During the derecho of May 2022, a large Canadian flag became intertwined with powerlines causing further interruptions.

We have proactively implemented a Critter Guard installation program at all transformer stations and on all new transformer installations to mitigate the risk of these outages.

Tree Contact

Another potential source of interference with our grid is local vegetation. Due to the usual proximity of our infrastructure to vegetation, limbs may come into contact with our wires or other equipment causing outages.

We have developed an ongoing Tree Trimming and vegetation mapping program to pinpoint potential areas of concern and prune these problem areas to help avoid these outages.


Outages caused by Lightning generally go hand-in-hand with Adverse Weather.

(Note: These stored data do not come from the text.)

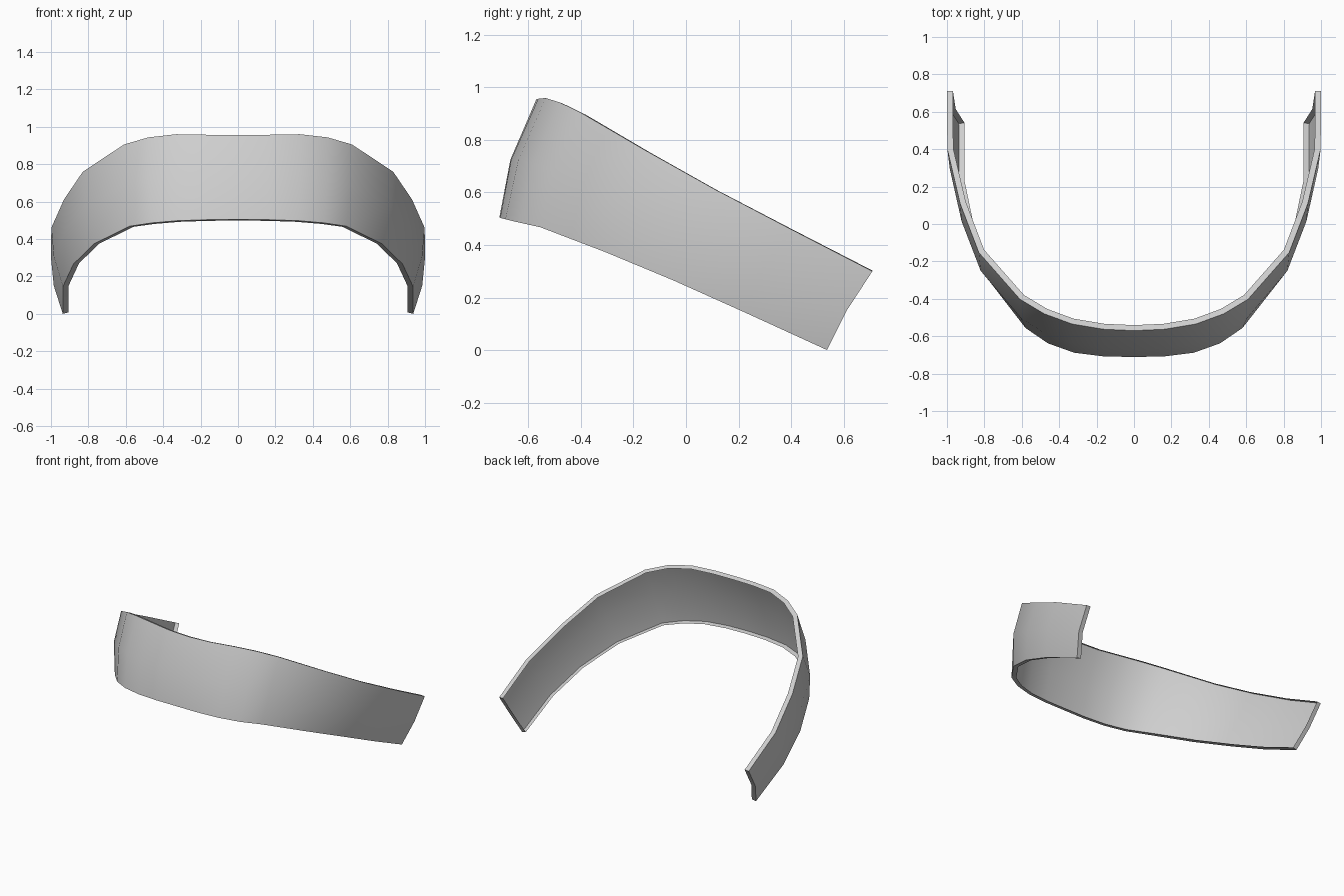
import bpy

if "Cube" in bpy.data.objects:
    bpy.data.objects.remove(bpy.data.objects["Cube"])

# Half-profiles of the band's outer surface, from the centre line to one tip
bottom = [(0, -.711, .505), (.16, -.708, .503), (.32, -.688, .498), (.46, -.638, .486),
          (.58, -.556, .468), (.77, -.31, .374), (.88, -.05, .266), (.936, .22, .145), (.937, .537, 0)]
middle = [(0, -.669, .725), (.16, -.666, .725), (.33, -.639, .723), (.48, -.582, .712),
          (.605, -.503, .685), (.82, -.25, .575), (.922, .015, .447), (.985, .295, .308), (.985, .612, .15)]
top = [(0, -.57, .955), (.16, -.563, .957), (.33, -.535, .96), (.48, -.48, .943),
       (.61, -.402, .905), (.83, -.152, .759), (.93, .11, .612), (.998, .40, .46), (1.0, .71, .30)]


def mirrored(row):
    """Full row from the left tip to the right tip."""
    return [(-x, y, z) for x, y, z in row[:0:-1]] + row


rows = [mirrored(r) for r in (bottom, middle, top)]
n = len(rows[0])
verts = [p for row in rows for p in row]
faces = [(r * n + i, r * n + i + 1, (r + 1) * n + i + 1, (r + 1) * n + i)
         for r in range(2) for i in range(n - 1)]

# Curved band
mesh = bpy.data.meshes.new("curved_band")
mesh.from_pydata(verts, [], faces)
band = bpy.data.objects.new("curved_band", mesh)
bpy.context.collection.objects.link(band)

grey = bpy.data.materials.new("light_grey")
grey.diffuse_color = (0.62, 0.62, 0.62, 1)
grey.use_nodes = True
grey.node_tree.nodes["Principled BSDF"].inputs["Base Color"].default_value = grey.diffuse_color
mesh.materials.append(grey)

# Narrow lip turned inward around the border, leaving the back open
lip = band.modifiers.new("lip", 'SOLIDIFY')
lip.thickness = 0.032
lip.offset = -1
lip.use_even_offset = True
lip.use_rim = True
lip.use_rim_only = True

bpy.context.view_layer.objects.active = band
band.select_set(True)
bpy.ops.object.modifier_apply(modifier="lip")
bpy.ops.object.shade_smooth_by_angle(angle=0.6)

Electrical systems can be drastically affected when infrastructure is struck by Lightning.

Scheduled Outage

Necessary for maintaining and improving our local power grid, Scheduled Outages must occur when our crews are completing work on our grid for their safety and the safety of our local community.

To minimize the impact of Scheduled Outages on your daily life, we will always communicate upcoming planned outages via the delivery of a Planned Outage Notice to all service addresses that will be impacted.

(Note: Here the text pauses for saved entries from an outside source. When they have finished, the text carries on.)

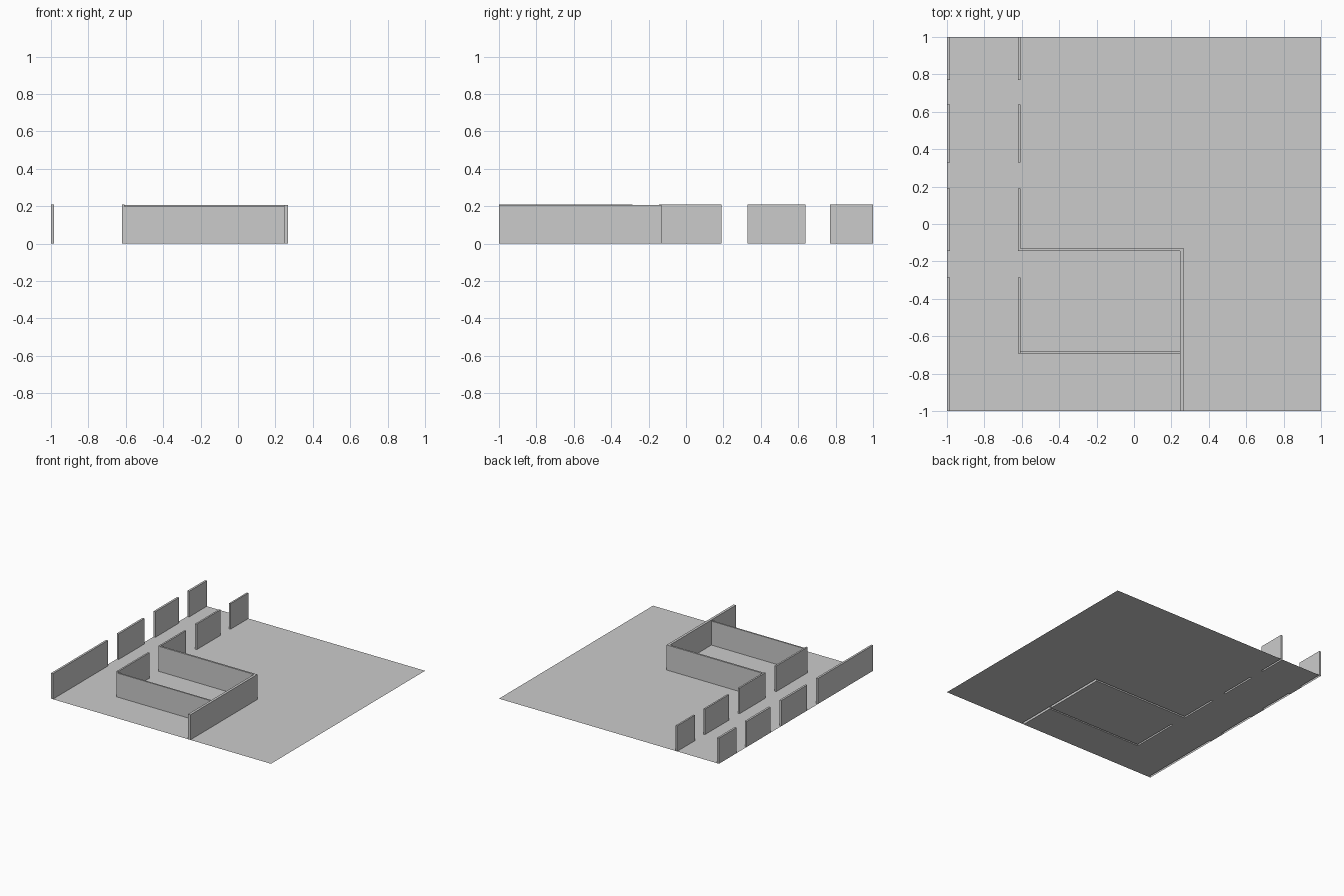
import bpy, bmesh

if "Cube" in bpy.data.objects:
    bpy.data.objects.remove(bpy.data.objects["Cube"])

# Wall footprints on the plan: x0, x1, y0, y1, height
WALLS = []
for y0, y1 in [(-1, -0.285), (-0.145, 0.19), (0.33, 0.64), (0.77, 1)]:
    WALLS.append((-1, -0.983, y0, y1, 0.21))            # outer corridor wall
for y0, y1 in [(-0.693, -0.285), (-0.145, 0.19), (0.33, 0.64), (0.77, 1)]:
    WALLS.append((-0.62, -0.606, y0, y1, 0.21))         # inner corridor wall
WALLS += [
    (0.246, 0.267, -1, -0.13, 0.206),                   # long room wall
    (-0.606, 0.246, -0.145, -0.13, 0.206),              # back room wall
    (-0.606, 0.246, -0.693, -0.681, 0.197),             # front room wall
]

xs = sorted({-1, 1} | {v for w in WALLS for v in w[:2]})
ys = sorted({-1, 1} | {v for w in WALLS for v in w[2:4]})


def height(i, j):
    """Wall height of a plan cell, 0 where there is open floor."""
    if not (0 <= i < len(xs) - 1 and 0 <= j < len(ys) - 1):
        return 0
    x, y = (xs[i] + xs[i + 1]) / 2, (ys[j] + ys[j + 1]) / 2
    return max((w[4] for w in WALLS if w[0] < x < w[1] and w[2] < y < w[3]), default=0)


def quad(bm, pts):
    bm.faces.new([bm.verts.new(p) for p in pts])


def finish(bm, name):
    bmesh.ops.remove_doubles(bm, verts=bm.verts, dist=1e-5)
    bmesh.ops.dissolve_limit(bm, angle_limit=0.01, verts=bm.verts, edges=bm.edges)
    bmesh.ops.triangulate(bm, faces=[f for f in bm.faces if len(f.verts) > 4])
    mesh = bpy.data.meshes.new(name)
    bm.to_mesh(mesh)
    bm.free()
    bpy.context.collection.objects.link(bpy.data.objects.new(name, mesh))


floor, walls = bmesh.new(), bmesh.new()
for i in range(len(xs) - 1):
    for j in range(len(ys) - 1):
        x0, x1, y0, y1 = xs[i], xs[i + 1], ys[j], ys[j + 1]
        h = height(i, j)
        # Floor cell, or the top cap of a wall (walls are hollow underneath)
        quad(walls if h else floor,
             [(x0, y0, h), (x1, y0, h), (x1, y1, h), (x0, y1, h)])
        # Wall sides wherever the neighbouring cell is lower
        for di, dj, a, b in [(0, -1, (x0, y0), (x1, y0)), (1, 0, (x1, y0), (x1, y1)),
                             (0, 1, (x1, y1), (x0, y1)), (-1, 0, (x0, y1), (x0, y0))]:
            n = height(i + di, j + dj)
            if h > n:
                quad(walls, [(*a, n), (*b, n), (*b, h), (*a, h)])

finish(floor, "floor")
finish(walls, "walls")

Loss of Supply

In Ontario, each Local Distribution Company (LDC) is connected to the larger provincial grid where electricity generated at hydroelectric, nuclear, and other generation facilities is distributed across high-voltage lines to transformer stations where it is ‘stepped down’ and delivered to the end user. When an issue occurs along these high-voltage lines or at a transformer station preventing electricity from reaching an LDC’s grid, the result is a Loss of Supply outage. These are quite rare but can be among the most impactful power outage causes.

Adverse Environment

Outages caused by Adverse Environment are another rarity. These outages occur when our distribution equipment is subjected to abnormal factors such as salt spray, industrial contamination, corrosion, or fire, among other potential issues.

Human Element

An exceedingly rare cause of power outages in Oshawa and across the province, there is still some human element involved in certain steps of the electricity distribution process. When human action causes an issue with the delivery of electricity, it is classified as a Human Element outage. We experienced no outages caused by Human Element in 2022.


The last outage type is the most vague. In rare cases when a direct cause cannot be reliably determined, the outage will remain Unclassified.

We hope that this information has helped you to better understand the types and causes of power outages, some of the challenges our team faces in delivering safe and reliable electricity to your home or business, and the strategies we have in place to minimize downtime and mitigate outage risk.

We encourage you to continue to report outages when they happen via our online Outage Centre and let us know about your experience. Even with our industry-leading FLISR system detecting outages instantly, your reports can help us pinpoint exact locations where issues or interference may be present, leading to a quicker response and shorter service interruption.

While no power outages would be an ideal outcome for our customers, unfortunately that goal remains unattainable. Despite the near impossibility of 100% reliability, our team continues to strive towards the best possible reliability we can provide, aiming to reach ‘four nines’ or greater than 99.99% reliability each and every year.